The Yorkshire Dales often fall short of people’s travel plans when organising a trip into the great outdoors. Many would, understandably, favour the fells of the Lake District. I love the Lakes as much as anyone and always look forward to my next trip across the county border, however it is getting increasingly hard to find total peace and quiet among the Lakeland fells- especially the more popular ones. In the Dales however, one can run off into the fells on a sunny bank holiday and see very few others. With the exception of ’big mountain’ days, this area can offer pretty much everything that the Lakes can: you just need to know where to look! There’s also something very comforting about the familiarity of home turf: a shout of “now then!” from a friendly local as I wind my way along the trail; the living history of the area and the memories of past experiences on these very same trails I explored as a child all add to the joy of running through this landscape.
So, in answer to the original question: yes, home really IS where my heart is, and the health which allows me to immerse myself in the beauty of the Yorkshire Dales really is my most important possession. Sure, the weather can be far from Mediterranean, and I’d love to treat myself to a new set of wheels at some point, but as long as I have a grippy pair of fell shoes and a reliable level of fitness to power them then I’m happy. To be honest, I love the variety that the unpredictable weather offers. A few short weeks (or even days at certain times of year) can make the difference between full waterproofs and thermals, or a vest, shorts and shades!
If you ever need any advice on the area - whether that be route choice or shoe choice- please don’t hesitate to drop me a message. I’m always happy to help, and I hope you discover as much love for the Yorkshire Dales as I have. If you begin your adventures in and around Wensleydale and Swaledale then I promise you, you haven’t chosen a bad place to start!

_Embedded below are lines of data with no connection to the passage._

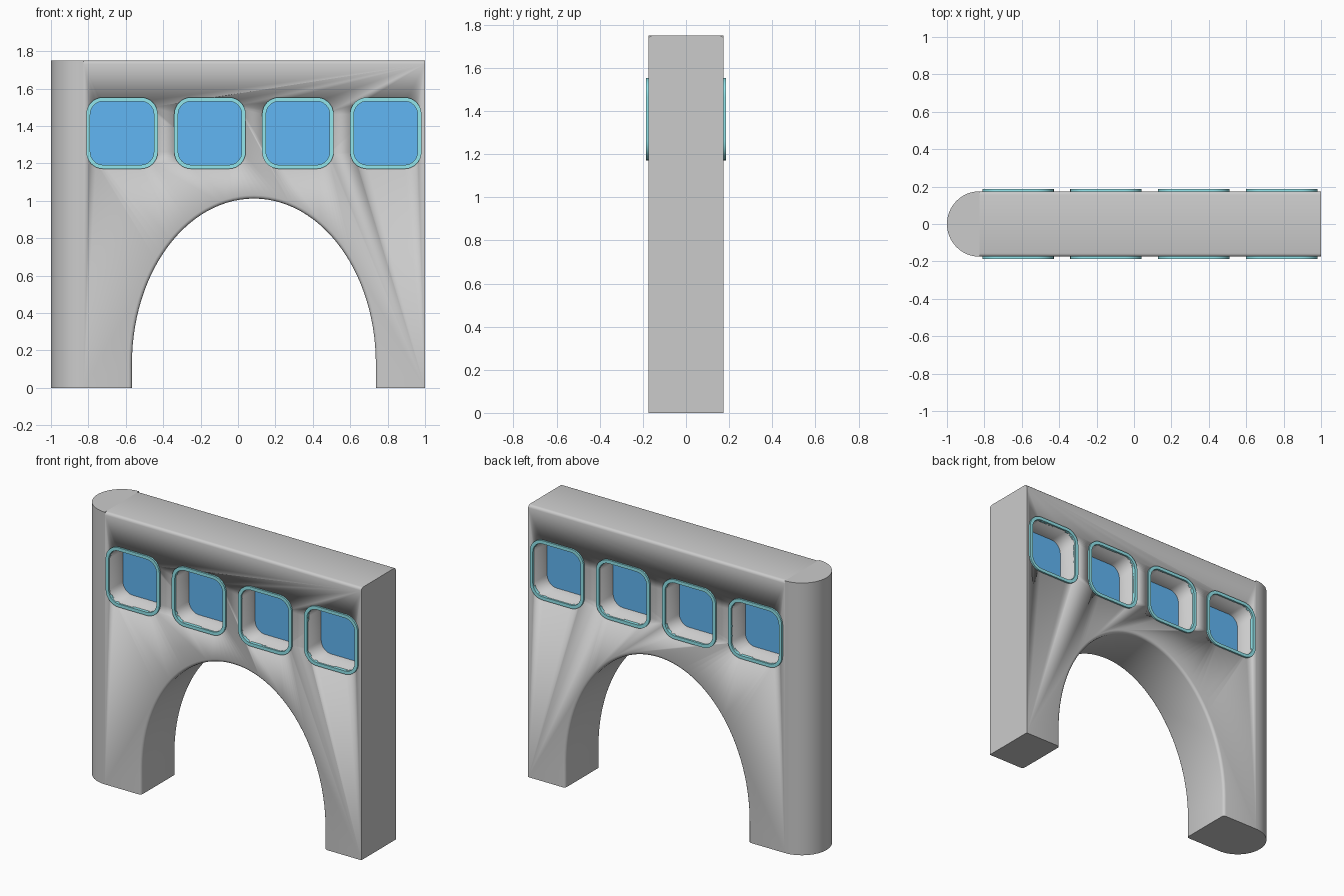
import bpy, bmesh, math

if "Cube" in bpy.data.objects:
    bpy.data.objects.remove(bpy.data.objects["Cube"])

HY, TOP, CAP_X = 0.175, 1.75, -0.825     # half depth, height, start of round end
WIN_X, WIN_Z = (-0.62, -0.15, 0.32, 0.79), 1.362
OUTER, INNER = (0.191, 0.09), (0.17, 0.07)   # window half size, corner radius


def material(name, rgb):
    m = bpy.data.materials.new(name)
    m.diffuse_color = (*rgb, 1)
    m.use_nodes = True
    m.node_tree.nodes["Principled BSDF"].inputs["Base Color"].default_value = m.diffuse_color
    return m


pale = material("pale_wall", (0.88, 0.885, 0.89))
teal = material("frame_teal", (0.29, 0.79, 0.84))
blue = material("glass_blue", (0.12, 0.47, 0.9))


def finish(name, bm, mat=None):
    bmesh.ops.recalc_face_normals(bm, faces=bm.faces[:])
    me = bpy.data.meshes.new(name)
    bm.to_mesh(me)
    bm.free()
    ob = bpy.data.objects.new(name, me)
    bpy.context.collection.objects.link(ob)
    if mat:
        me.materials.append(mat)
    return ob


def smooth(ob):
    bpy.ops.object.select_all(action='DESELECT')
    ob.select_set(True)
    bpy.context.view_layer.objects.active = ob
    bpy.ops.object.shade_smooth_by_angle(angle=math.radians(35))


def prism(pts, y0, y1):
    """Extrude an x-z outline from y0 to y1."""
    bm = bmesh.new()
    a = [bm.verts.new((x, y0, z)) for x, z in pts]
    b = [bm.verts.new((x, y1, z)) for x, z in pts]
    bm.faces.new(a)
    bm.faces.new(b)
    for i in range(len(a)):
        j = (i + 1) % len(a)
        bm.faces.new((a[i], a[j], b[j], b[i]))
    bmesh.ops.recalc_face_normals(bm, faces=bm.faces[:])
    return bm


def rounded(cx, half, r, n=8):
    pts = []
    for k, (sx, sz) in enumerate(((1, 1), (-1, 1), (-1, -1), (1, -1))):
        for i in range(n + 1):
            a = math.pi / 2 * (k + i / n)
            pts.append((cx + sx * (half - r) + r * math.cos(a),
                        WIN_Z + sz * (half - r) + r * math.sin(a)))
    return pts


# Wall with elliptical archway
AX, AW, AZ, AH = 0.085, 0.652, 0.13, 0.882
arch = [(AX + AW * math.cos(math.pi * i / 56), AZ + AH * math.sin(math.pi * i / 56))
        for i in range(57)]
outline = [(CAP_X, 0), (CAP_X, TOP), (1, TOP), (1, 0), (AX + AW, 0)] + arch + [(AX - AW, 0)]
bm = prism(outline, -HY, HY)


def soft_edge(e):
    a, b = (v.co for v in e.verts)
    if abs(a.y - b.y) > 1e-5:
        return False
    top = min(a.z, b.z) > TOP - 1e-4
    in_arch = all(abs(v.x - AX) < AW + 1e-4 for v in (a, b)) and max(a.z, b.z) > 1e-4
    return top or (in_arch and max(a.z, b.z) < 1.1)


bmesh.ops.bevel(bm, geom=[e for e in bm.edges if soft_edge(e)], offset=0.018,
                offset_type='OFFSET', segments=3, profile=0.5, affect='EDGES')
wall = finish("arched_wall", bm, pale)

# Window openings
for x in WIN_X:
    cutter = finish("window_cutter", prism(rounded(x, *INNER), -0.4, 0.4), pale)
    cutter.hide_render = True
    mod = wall.modifiers.new("opening", 'BOOLEAN')
    mod.object, mod.operation, mod.solver = cutter, 'DIFFERENCE', 'EXACT'
    bpy.context.view_layer.objects.active = wall
    bpy.ops.object.modifier_apply(modifier=mod.name)
    bpy.data.objects.remove(cutter)

# Soft shading over the whole wall, creased only at its ends and feet
bm = bmesh.new()
bm.from_mesh(wall.data)
for f in bm.faces:
    f.smooth = True
for e in bm.edges:
    a, b = (v.co for v in e.verts)
    at_end = (max(a.z, b.z) < 1e-4 or min(a.x, b.x) > 0.9999
              or max(a.x, b.x) < CAP_X + 1e-4)
    e.smooth = not at_end
bm.to_mesh(wall.data)
bm.free()

# Half-round end column
bm = bmesh.new()
foot = [bm.verts.new((CAP_X + HY * math.cos(a), HY * math.sin(a), 0))
        for a in (math.pi / 2 + math.pi * i / 32 for i in range(33))]
head = [bm.verts.new((v.co.x, v.co.y, TOP)) for v in foot]
bm.faces.new(foot)
bm.faces.new(head)
for i in range(33):
    j = (i + 1) % 33
    bm.faces.new((foot[i], foot[j], head[j], head[i]))
smooth(finish("round_end", bm, pale))

# Window frames on both sides and glass in the middle
for x in WIN_X:
    for side, s in (("front", -1), ("back", 1)):
        bm = bmesh.new()
        section = [(OUTER, 0.165), (OUTER, 0.186), (INNER, 0.186), (INNER, 0.165)]
        rings = [[bm.verts.new((px, s * y, pz)) for px, pz in rounded(x, *size)]
                 for size, y in section]
        for a, b in zip(rings, rings[1:] + rings[:1]):
            for i in range(len(a)):
                j = (i + 1) % len(a)
                bm.faces.new((a[i], a[j], b[j], b[i]))
        smooth(finish(side + "_window_frame", bm, teal))
    smooth(finish("window_glass", prism(rounded(x, INNER[0] + 0.004, INNER[1] + 0.004),
                                        -0.04, 0.04), blue))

You can follow Josh and all his running adventures here.
Photos: Josh Westwood